The set $\mathbb N$ of positive integers may be identified with a subset of $\Omega$ as follows. Set $f(1)=\inf\Omega$, and proceeding inductively, set $f(n)=\inf(\Omega\setminus\{f(1), ..., f(n-1)\})$. Then $f$ is an order isomorphism from $\mathbb N$ to $I_\omega$, where $\omega$ is the minimal element of $\Omega$ such that $I_\omega$ is infinite.

It is sometimes convenient to add an extra element $\omega_1$ to $\Omega$ to form a set $\Omega*=\Omega\cup\{\omega_1\}$ and to extend the ordering on $\Omega$ to $\Omega*$ by declaring that $x<\omega_1$ for all $x\in\Omega$. $\omega_1$ is called the first uncountable ordinal.
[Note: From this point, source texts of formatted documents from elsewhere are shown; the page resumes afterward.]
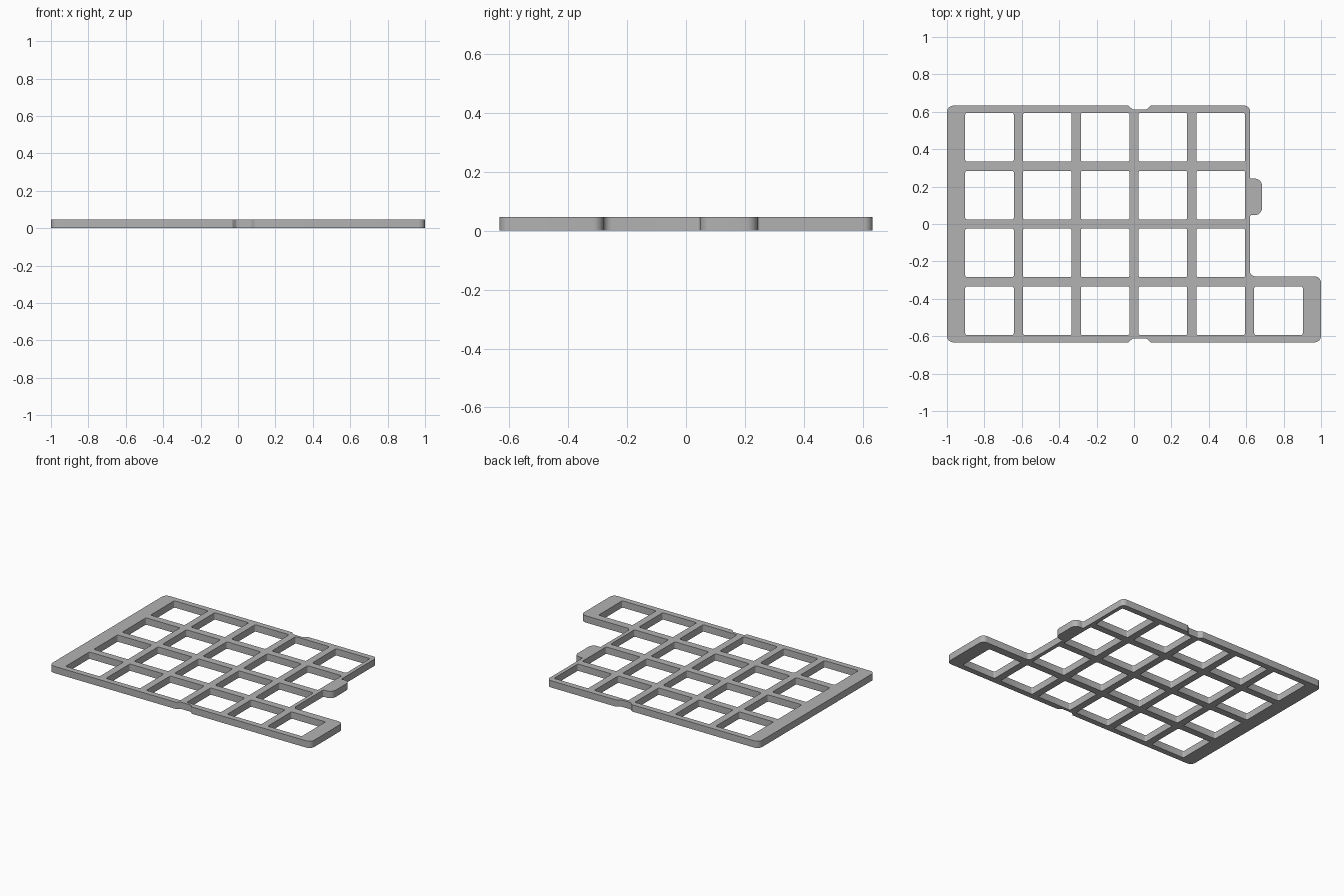
import bpy, math
from mathutils import Vector

if "Cube" in bpy.data.objects:
    bpy.data.objects.remove(bpy.data.objects["Cube"])

THICK = 0.047
PITCH = 0.309
HOLE = 0.13          # half width of a key opening
HALF_Y = 0.633


def rounded(corners, steps=6):
    """Outline from (x, y, radius) corners, each filleted by an arc."""
    out = []
    n = len(corners)
    for i, (x, y, r) in enumerate(corners):
        p = Vector((x, y))
        a = (Vector(corners[i - 1][:2]) - p).normalized()
        b = (Vector(corners[(i + 1) % n][:2]) - p).normalized()
        half = a.angle(b) / 2
        centre = p + (a + b).normalized() * (r / math.sin(half))
        start = p + a * (r / math.tan(half)) - centre
        end = p + b * (r / math.tan(half)) - centre
        sweep = math.pi - 2 * half
        for k in range(steps + 1):
            t = k / steps
            out.append(centre + (start * math.sin((1 - t) * sweep)
                                 + end * math.sin(t * sweep)) / math.sin(sweep))
    return out


def add_loop(curve, pts):
    s = curve.splines.new('POLY')
    s.points.add(len(pts) - 1)
    for sp, p in zip(s.points, pts):
        sp.co = (p.x, p.y, 0, 1)
    s.use_cyclic_u = True


curve = bpy.data.curves.new("switch_plate", 'CURVE')
curve.dimensions = '2D'
curve.fill_mode = 'BOTH'
curve.extrude = THICK / 2

# Notch in the long edges, listed left to right
notch = [(-0.03, HALF_Y, 0.006), (-0.008, 0.613, 0.012),
         (0.068, 0.613, 0.012), (0.09, HALF_Y, 0.006)]

# Outer edge: back edge, side tab, stepped arm, front edge
outline = [(-1, HALF_Y, 0.035)] + notch + [
    (0.62, HALF_Y, 0.03),
    (0.62, 0.243, 0.008), (0.685, 0.243, 0.04),
    (0.685, 0.047, 0.04), (0.62, 0.047, 0.008),
    (0.62, -0.28, 0.028), (1, -0.28, 0.035),
    (1, -HALF_Y, 0.035)]
outline += [(x, -y, r) for x, y, r in reversed(notch)]
outline += [(-1, -HALF_Y, 0.035)]
add_loop(curve, rounded(outline))

# Key openings: 5 x 4 grid plus one in the arm
cells = [(i, j) for i in range(5) for j in range(4)] + [(5, 0)]
for i, j in cells:
    cx, cy = (i - 2.5) * PITCH, (j - 1.5) * PITCH
    add_loop(curve, rounded([(cx + sx * HOLE, cy + sy * HOLE, 0.009)
                             for sx, sy in ((-1, -1), (1, -1), (1, 1), (-1, 1))], 3))

plate = bpy.data.objects.new("switch_plate", curve)
plate.location.z = THICK / 2
bpy.context.collection.objects.link(plate)
bpy.context.view_layer.objects.active = plate
plate.select_set(True)
bpy.ops.object.convert(target='MESH')
plate = bpy.context.object

# Weld the caps to the walls, then smooth only the rounded corners
weld = plate.modifiers.new("weld", 'WELD')
weld.merge_threshold = 0.0001
bpy.ops.object.modifier_apply(modifier="weld")
bpy.ops.object.shade_smooth_by_angle(angle=math.radians(35))

grey = bpy.data.materials.new("plate_grey")
grey.diffuse_color = (0.45, 0.45, 0.45, 1)
grey.use_nodes = True
grey.node_tree.nodes["Principled BSDF"].inputs["Base Color"].default_value = grey.diffuse_color
plate.data.materials.clear()
plate.data.materials.append(grey)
“Gratitude is the key to happiness. When gratitude is practiced regularly and from the heart, it leads to a richer, fuller and more complete life… It is impossible to bring more abundance into your life if you are feeling ungrateful about what you already have. Why? Because the thoughts and feelings you emit as you feel ungrateful are negative emotions and they will attract more of those feelings and events into your life.” ~ Vishen Lakhiani

To be continued tomorrow 🙂

References

[1] Gerald B. Folland, Real Analysis: Modern Techniques and Their Applications, 2ed, page 9-10.

[2] Purpose Fairy’s 21-Day Happiness Challenge, http://www.jrmstart.com/wordpress/wp-content/uploads/2014/10/Free+eBook+-+PurposeFairys+21-Day+Happiness+Challenge.pdf.